It was a miracle indeed. The prayer had been answered, just as other similar national prayers had worked deliverance – the failed attempt by the Spanish Armada to invade England 300 years previously, for example.
The resonances with the Exodus story are evident. The people of Israel, retreating from Egypt, are locked between the Red Sea and Pharaoh’s superior forces. The cloud of God remains behind the people of Israel, protecting their backs and terrorising the enemy (Exodus 14:24-25); slowing down the Egyptians as Israel goes forward in a march of miraculous deliverance through the parted waters of the sea.

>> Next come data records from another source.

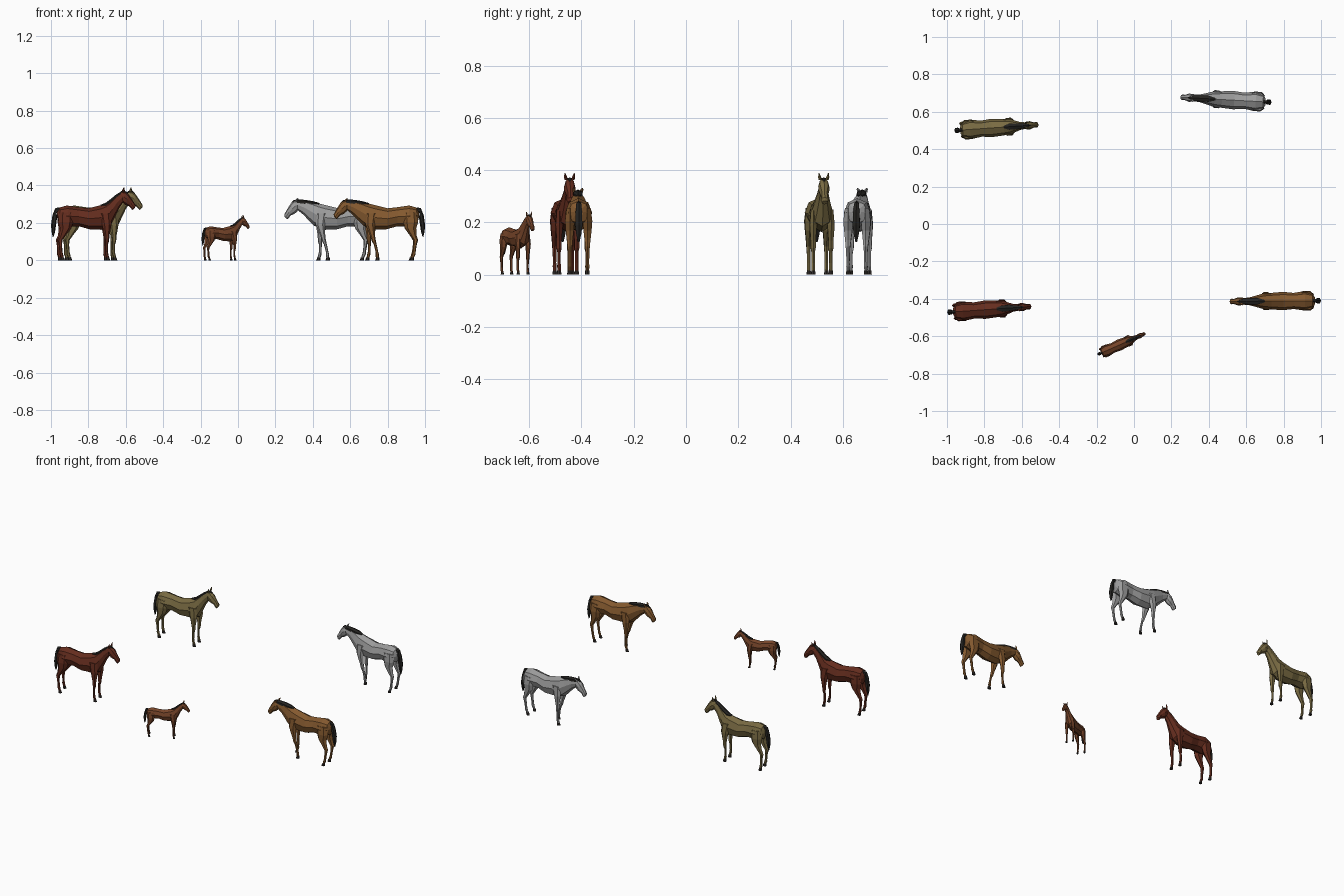
import bpy, bmesh
from math import sin, cos, pi, radians
from mathutils import Matrix, Vector

if "Cube" in bpy.data.objects:
    bpy.data.objects.remove(bpy.data.objects["Cube"])


def material(name, rgb):
    m = bpy.data.materials.new(name)
    m.diffuse_color = (*rgb, 1)
    m.use_nodes = True
    m.node_tree.nodes["Principled BSDF"].inputs["Base Color"].default_value = m.diffuse_color
    return m


DARK = material("dark_hair", (0.018, 0.017, 0.015))
HOOF = material("hoof", (0.03, 0.025, 0.022))


def loft(name, rings, mat, place):
    """Skin a list of equal point rings and cap both ends."""
    bm = bmesh.new()
    loops = [[bm.verts.new(place @ Vector(p)) for p in r] for r in rings]
    n = len(loops[0])
    for a, b in zip(loops, loops[1:]):
        for i in range(n):
            j = (i + 1) % n
            bm.faces.new((a[i], a[j], b[j], b[i]))
    bm.faces.new(loops[0])
    bm.faces.new(loops[-1][::-1])
    bmesh.ops.recalc_face_normals(bm, faces=bm.faces)
    me = bpy.data.meshes.new(name)
    bm.to_mesh(me)
    bm.free()
    me.materials.append(mat)
    ob = bpy.data.objects.new(name, me)
    bpy.context.collection.objects.link(ob)
    return ob


def slice_ring(s, n=8):
    """Section from top point, bottom point and half width."""
    xt, zt, xb, zb, w = s
    cx, cz, hx, hz = (xt + xb) / 2, (zt + zb) / 2, (xt - xb) / 2, (zt - zb) / 2
    return [(cx + hx * cos(a), w * sin(a), cz + hz * cos(a))
            for a in (2 * pi * i / n for i in range(n))]


def flat_ring(x, y, z, rx, ry, n=6):
    return [(x + rx * cos(2 * pi * i / n), y + ry * sin(2 * pi * i / n), z) for i in range(n)]


# Sections: top x, top z, bottom x, bottom z, half width
TRUNK = [(-.188, .258, -.186, .222, .018), (-.174, .282, -.176, .195, .040),
         (-.135, .293, -.130, .180, .052), (-.075, .284, -.072, .182, .043),
         (-.020, .278, -.015, .166, .049), (.045, .294, .050, .163, .044)]
NECK_UP = [(.072, .304, .100, .185, .040), (.095, .321, .118, .222, .031),
           (.125, .346, .143, .275, .021), (.160, .368, .168, .312, .017)]
NECK_LOW = [(.080, .303, .110, .185, .040), (.115, .313, .135, .210, .031),
            (.155, .320, .168, .245, .021), (.200, .323, .197, .268, .017)]
# Head relative to the poll
HEAD = [(-.010, .004, -.012, -.036, .015), (.012, .005, -.002, -.056, .021),
        (.030, -.010, .012, -.067, .022), (.052, -.043, .033, -.075, .014),
        (.067, -.068, .047, -.091, .015), (.066, -.081, .053, -.095, .011)]
TAIL = [(-.176, .284, -.180, .258, .008), (-.198, .278, -.190, .252, .011),
        (-.213, .240, -.188, .225, .014), (-.220, .190, -.194, .185, .016),
        (-.218, .155, -.198, .155, .011), (-.211, .125, -.206, .127, .004)]
# Legs: x, z, radius x, radius y
FRONT_LEG = [(.068, .250, .030, .010), (.076, .190, .025, .016), (.077, .130, .013, .011),
             (.077, .102, .011, .011), (.074, .085, .008, .007), (.074, .045, .007, .007),
             (.075, .032, .009, .008), (.079, .016, .008, .007)]
HIND_LEG = [(-.140, .255, .040, .014), (-.143, .205, .040, .021), (-.145, .170, .030, .018),
            (-.163, .132, .017, .013), (-.177, .108, .013, .010), (-.176, .085, .009, .008),
            (-.174, .045, .008, .007), (-.173, .032, .010, .008), (-.168, .016, .008, .007)]


def leg(name, stations, side, step, mat, place):
    """Leg and hoof; step swings the foot forward or back."""
    y = side * .034
    swing = lambda z: step * max(0, (.2 - z) / .2)
    loft(name, [flat_ring(x + swing(z), y, z, rx, ry) for x, z, rx, ry in stations], mat, place)
    x, z = stations[-1][0] + step, stations[-1][1]
    loft(name + "_hoof", [flat_ring(x, y, z, .009, .008), flat_ring(x + .003, y, 0, .012, .010)],
         HOOF, place)


def horse(name, loc, yaw, rgb, low=False, scale=1):
    place = Matrix.Translation((*loc, 0)) @ Matrix.Rotation(radians(yaw), 4, 'Z') @ Matrix.Scale(scale, 4)
    coat = material(name + "_coat", rgb)
    neck = NECK_LOW if low else NECK_UP
    # Body and neck
    loft(name + "_body", [slice_ring(s) for s in TRUNK + neck], coat, place)
    # Head and ears
    poll = (.204, 0, .316) if low else (.165, 0, .364)
    hp = place @ Matrix.Translation(poll) @ Matrix.Rotation(radians(2 if low else 0), 4, 'Y')
    loft(name + "_head", [slice_ring(s) for s in HEAD], coat, hp)
    for side, label in ((1, "left"), (-1, "right")):
        y = side * .013
        lean = -.012 if low else .002
        loft(f"{name}_{label}_ear",
             [flat_ring(.001, y, -.002, .006, .006, 4), flat_ring(.002 + lean / 2, y * 1.2, .010, .006, .006, 4),
              flat_ring(.004 + lean, y * 1.4, .016 if low else .026, .001, .001, 4)], coat, hp)
    # Mane drapes over the top of the neck
    crest = neck if low else [TRUNK[-1]] + neck
    mane = [(s[0], s[1] + .003, s[0] + .006, s[1] - d, w)
            for s, d, w in zip(crest, (.008, .020, .025, .024, .015), (.008, .019, .019, .016, .012))]
    loft(name + "_mane", [slice_ring(s, 6) for s in mane], DARK, place)
    loft(name + "_forelock", [slice_ring(s, 6) for s in
         [(-.010, .007, -.010, -.006, .009), (.012, .008, .008, -.002, .009), (.026, -.005, .022, -.010, .003)]],
         DARK, hp)
    # Tail
    loft(name + "_tail", [slice_ring(s, 6) for s in TAIL], DARK, place)
    # Legs
    steps = (-.047, .006, .016, .020) if low else (-.005, .001, -.004, .006)
    for i, side in enumerate((1, -1)):
        label = "left" if side > 0 else "right"
        leg(f"{name}_{label}_front_leg", FRONT_LEG, side, steps[i], coat, place)
        leg(f"{name}_{label}_hind_leg", HIND_LEG, side, steps[2 + i], coat, place)


horse("chestnut_horse", (-.780, -.457), 4, (.13, .026, .013))
horse("dun_horse", (-.742, .515), 4, (.19, .145, .055))
horse("grey_horse", (.516, .663), 176.8, (.33, .33, .33), low=True)
horse("brown_horse", (.780, -.412), 180.5, (.23, .10, .028), low=True)
horse("foal", (-.070, -.643), 24, (.18, .058, .022), scale=.62)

‘The enemy said: I will pursue, I will overtake… But you have led in your steadfast love the people whom you have redeemed’ (Exodus 15:1-18). But the underlying lesson of that distant event is far deeper than national deliverance from military enemies. It vividly portrays, in typological form, the salvation from sin that is obtained through faith in Jesus Christ.
What if the UK were to gather again in prayer, crying out in repentance to the Lord? The pattern shown in Scripture suggests that God would have mercy on us, as he had on Israel, and as he had, in temporal terms, on those 380,000 soldiers 70 years ago.
But who is our enemy? There’s no aggressor baying for our blood, no flotilla waiting to invade. Materially, we have probably ‘never had it so good’ as a nation, recession notwithstanding.
Our real enemies are sin and Satan, manifested in widespread atheism, hedonism, immorality, selfishness and idolatry. Truly ‘we wrestle not against flesh and blood’ (Ephesians 6:12), but ‘the weapons of our warfare are not carnal, but mighty through God to the pulling down of strongholds’ (2 Corinthians 10:4).
So, would the UK ever again consider a national day of prayer? The nearest we got to it was on 12 September 2001, as we showed solidarity with the USA after its 9/11 atrocities.
The prayers of the remnant – God’s people, saved through faith in Christ – must be offered up continually. We must pray for our monarch, heads of state, politicians, those running the media and all our institutions. The enemy is no longer without: he is within our very shores. Pray for another miracle of deliverance!